Why we're here:
This blog is to highlight the unjust persecution of legitimate non-TV users at the hands of TV Licensing. These people do not require a licence and are entitled to live without the unnecessary stress and inconvenience caused by TV Licensing's correspondence and employees.

If you use equipment to receive live broadcast TV programmes, or to watch or download on-demand programmes via the BBC iPlayer, then the law requires you to have a licence and we encourage you to buy one.

If you've just arrived here from a search engine, then you might find our Quick Guide helpful.

Tuesday, 7 April 2009

Be Afraid. Be Very Afraid.

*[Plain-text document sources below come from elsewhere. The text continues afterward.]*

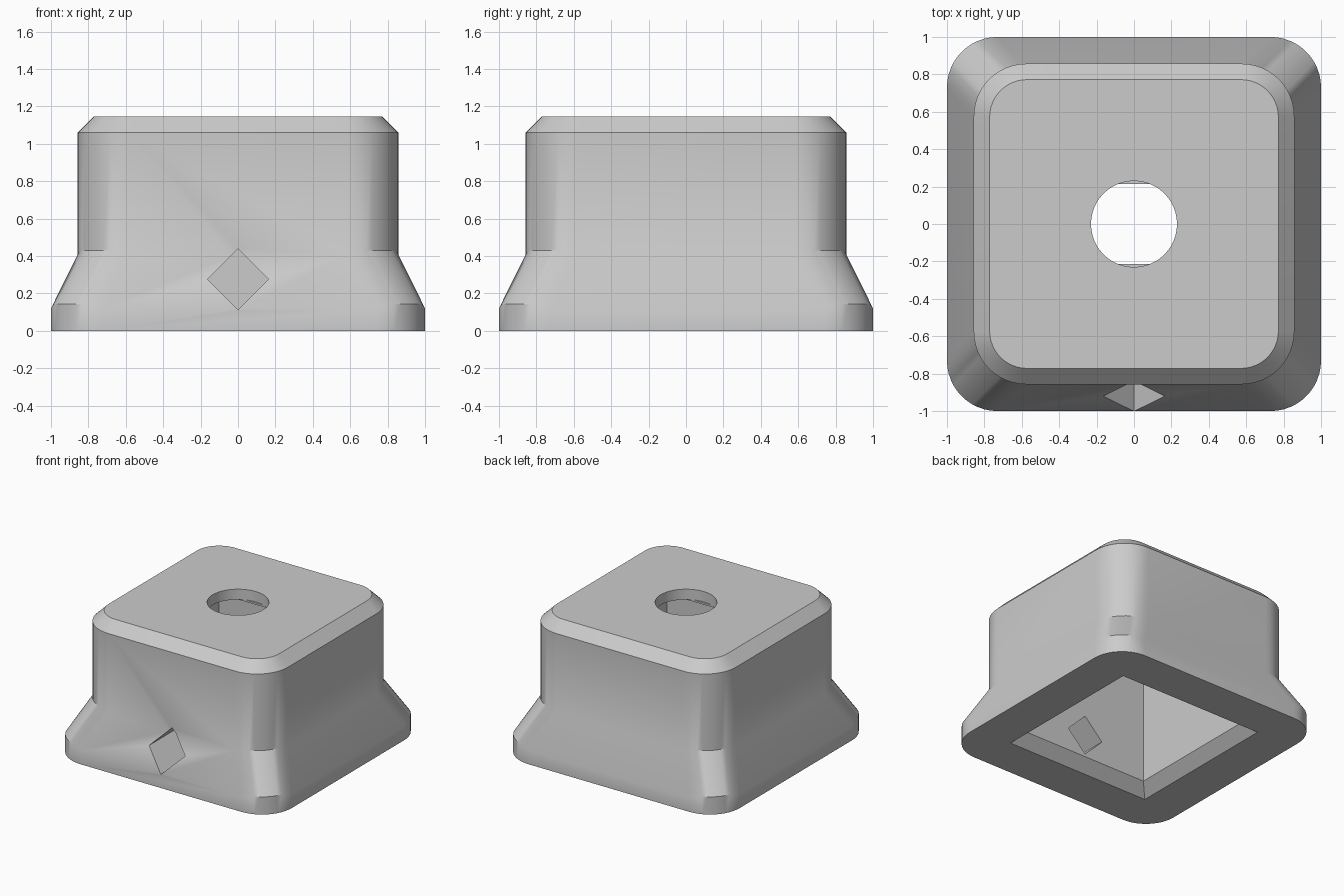
import bpy, bmesh, math

cube = bpy.data.objects.get("Cube")
if cube:
    bpy.data.objects.remove(cube, do_unlink=True)

HEIGHT = 1.145
CEILING = 1.045

grey = bpy.data.materials.new("plain_grey")
grey.use_nodes = True
colour = (0.6, 0.6, 0.6, 1)
grey.diffuse_color = colour
grey.node_tree.nodes["Principled BSDF"].inputs["Base Color"].default_value = colour


def rounded_square(half, radius, z, segs, lift):
    """Outline of a square; lift raises the middle of each rounded corner."""
    pts = []
    for corner in range(4):
        for i in range(segs + 1):
            t = i / segs if segs else 0.5
            mid = corner * math.pi / 2 + math.pi / 4
            cx = math.copysign(half - radius, math.cos(mid))
            cy = math.copysign(half - radius, math.sin(mid))
            a = (corner + t) * math.pi / 2
            rise = lift * min(1, 4 * t, 4 * (1 - t))
            pts.append((cx + radius * math.cos(a), cy + radius * math.sin(a), z + rise))
    return pts


def loft(name, profile, segs):
    """Stack outlines given as (half width, corner radius, height, lift)."""
    bm = bmesh.new()
    loops = [[bm.verts.new(p) for p in rounded_square(h, r, z, segs, lift)]
             for h, r, z, lift in profile]
    n = len(loops[0])
    for low, high in zip(loops, loops[1:]):
        for i in range(n):
            j = (i + 1) % n
            bm.faces.new((low[i], low[j], high[j], high[i]))
    bm.faces.new(loops[0][::-1])
    bm.faces.new(loops[-1])
    bmesh.ops.recalc_face_normals(bm, faces=bm.faces)
    mesh = bpy.data.meshes.new(name)
    bm.to_mesh(mesh)
    bm.free()
    obj = bpy.data.objects.new(name, mesh)
    bpy.context.collection.objects.link(obj)
    mesh.materials.append(grey)
    return obj


def box(name, size, loc, rot=(0, 0, 0)):
    bpy.ops.mesh.primitive_cube_add(size=1, location=loc, rotation=rot)
    obj = bpy.context.object
    obj.name = name
    obj.scale = size
    obj.data.materials.append(grey)
    return obj


# Flared outer body with a chamfered top
body = loft("foot_body", [
    (1.0, 0.27, 0, 0),
    (1.0, 0.27, 0.115, 0.03),
    (0.857, 0.28, 0.405, 0.025),
    (0.857, 0.28, 1.06, 0),
    (0.772, 0.2, HEIGHT, 0),
], 12)

# Square cavity, chamfered at its mouth
cutters = [loft("cavity_cutter", [
    (0.704, 0, -0.044, 0),
    (0.572, 0, 0.088, 0),
    (0.572, 0, CEILING, 0),
], 0)]

# Round hole through the top, with a narrow slot under it
bpy.ops.mesh.primitive_cylinder_add(vertices=48, radius=0.23, depth=0.4,
                                    location=(0, 0, CEILING + 0.215))
bore = bpy.context.object
bore.name = "bore_cutter"
bore.data.materials.append(grey)
cutters.append(bore)
cutters.append(box("slot_cutter", (1.14, 0.43, 0.12), (0, 0, CEILING - 0.045)))

# Diamond opening in the front wall
side = 0.164 * math.sqrt(2)
cutters.append(box("diamond_cutter", (side, 0.8, side), (0, -0.8, 0.276),
                   (0, math.pi / 4, 0)))

# Cut everything out of the body
bpy.context.view_layer.update()
for cutter in cutters:
    mod = body.modifiers.new(cutter.name, 'BOOLEAN')
    mod.operation = 'DIFFERENCE'
    mod.solver = 'EXACT'
    mod.object = cutter
bpy.ops.object.select_all(action='DESELECT')
body.select_set(True)
bpy.context.view_layer.objects.active = body
for cutter in cutters:
    bpy.ops.object.modifier_apply(modifier=cutter.name)
for cutter in cutters:
    bpy.data.objects.remove(cutter, do_unlink=True)

bpy.ops.object.shade_smooth_by_angle(angle=math.radians(32))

Undercover Detector Vans On Patrol.

Despicable an organisation as TV Licensing is you've just got to love the effrontery of their advertising campaigns.

No other organisation in the world would have the arrogance - an apparent legal immunity - to publish such fabricated nonsense.

Another laughable tit bit of TVL propaganda appeared the other day, with the announcement that they'll be patrolling the streets of Britain with new undercover detector vans.

Quite how you can make empty vans appear less empty is beyond me, but I'm sure TVL have discovered some sort of secret new detector van paint. No doubt it's a paint so secret that even the people filling the tins - who work in isolation from the outside world - don't know what colour it actually is.

A spokesman for TV Licensing said: "The new vans look just like any other van in the street. There used to be an urban myth that the aerials on our vans were dummies and didn't actually work - but the latest ones certainly do."

Indeed they work so well that the Information Commissioner recently agreed that if the BBC revealed accurate information about their detector van fleet it would "change the public's perception of their effectiveness."

Or, in plain English, the public would very quickly become aware of how ineffective (if existent) the equipment actually was.

1 comment:

Anonymous said...

"A spokesman for TV Licensing said: "The new vans look just like any other van in the street. There used to be an urban myth that the aerials on our vans were dummies and didn't actually work - but the latest ones certainly do.""

Well, that confirms it: the vans from the past were dummies, or the spokesman would have phrased that differently. His use of "but" shows that the conditions have changed, and as he is trying to say the detector vans work now, we can only conclude that in the past they did not.

And considering they lied about TV detection in the past, they are probably lying now too.

With CRT based TVs I should think that theoretically the X-Rays generated by the electron beam striking the screen would have been detectable. These days though, many TVs are flat panels, and work differently to CRTs. They do not give off a signal that would be unique to the device: flat panel TVs are the same tech as flat panel computer monitors (much more similar than CRT TVs and CRT computer monitors ever were), and even the light in flat panel TVs is just a fluorescent lamp - not massively different from CFL energy saving bulbs, or long fluorescent tubes.

The bits and pieces in modern TVs may kick out electromagnet radiation that is detectable, but there are so many similar pieces of tech these days that discerning what comes from a TV and what doesn't would be economically non-viable. Hence their reliance on their database and threatening letters. The patterns of signals from a CRT TV may have been discernible from a CRT computer monitor, due to things like screen refresh rates and number of lines on the display, but was this tech ever available to groups less than military signals intelligence, NSA, MI5, GCHQ, etc.? Probably not, due to the lack of confirmed people caught without a licence by a detector van in the past.

What I find most offensive about the TV licensing is that the TV licensing company is the only company that is allowed to advertise on the BBC. One reason I find paying the TV license acceptable is because it allows some channels and radio stations have no commercial advertising, but the licensing adverts exception make my justification moot.


A bunch of for-profit private companies that are allowed to advertise on the BBC. The adverts should be on the commercial channels: you need to have a TV licence to watch those too.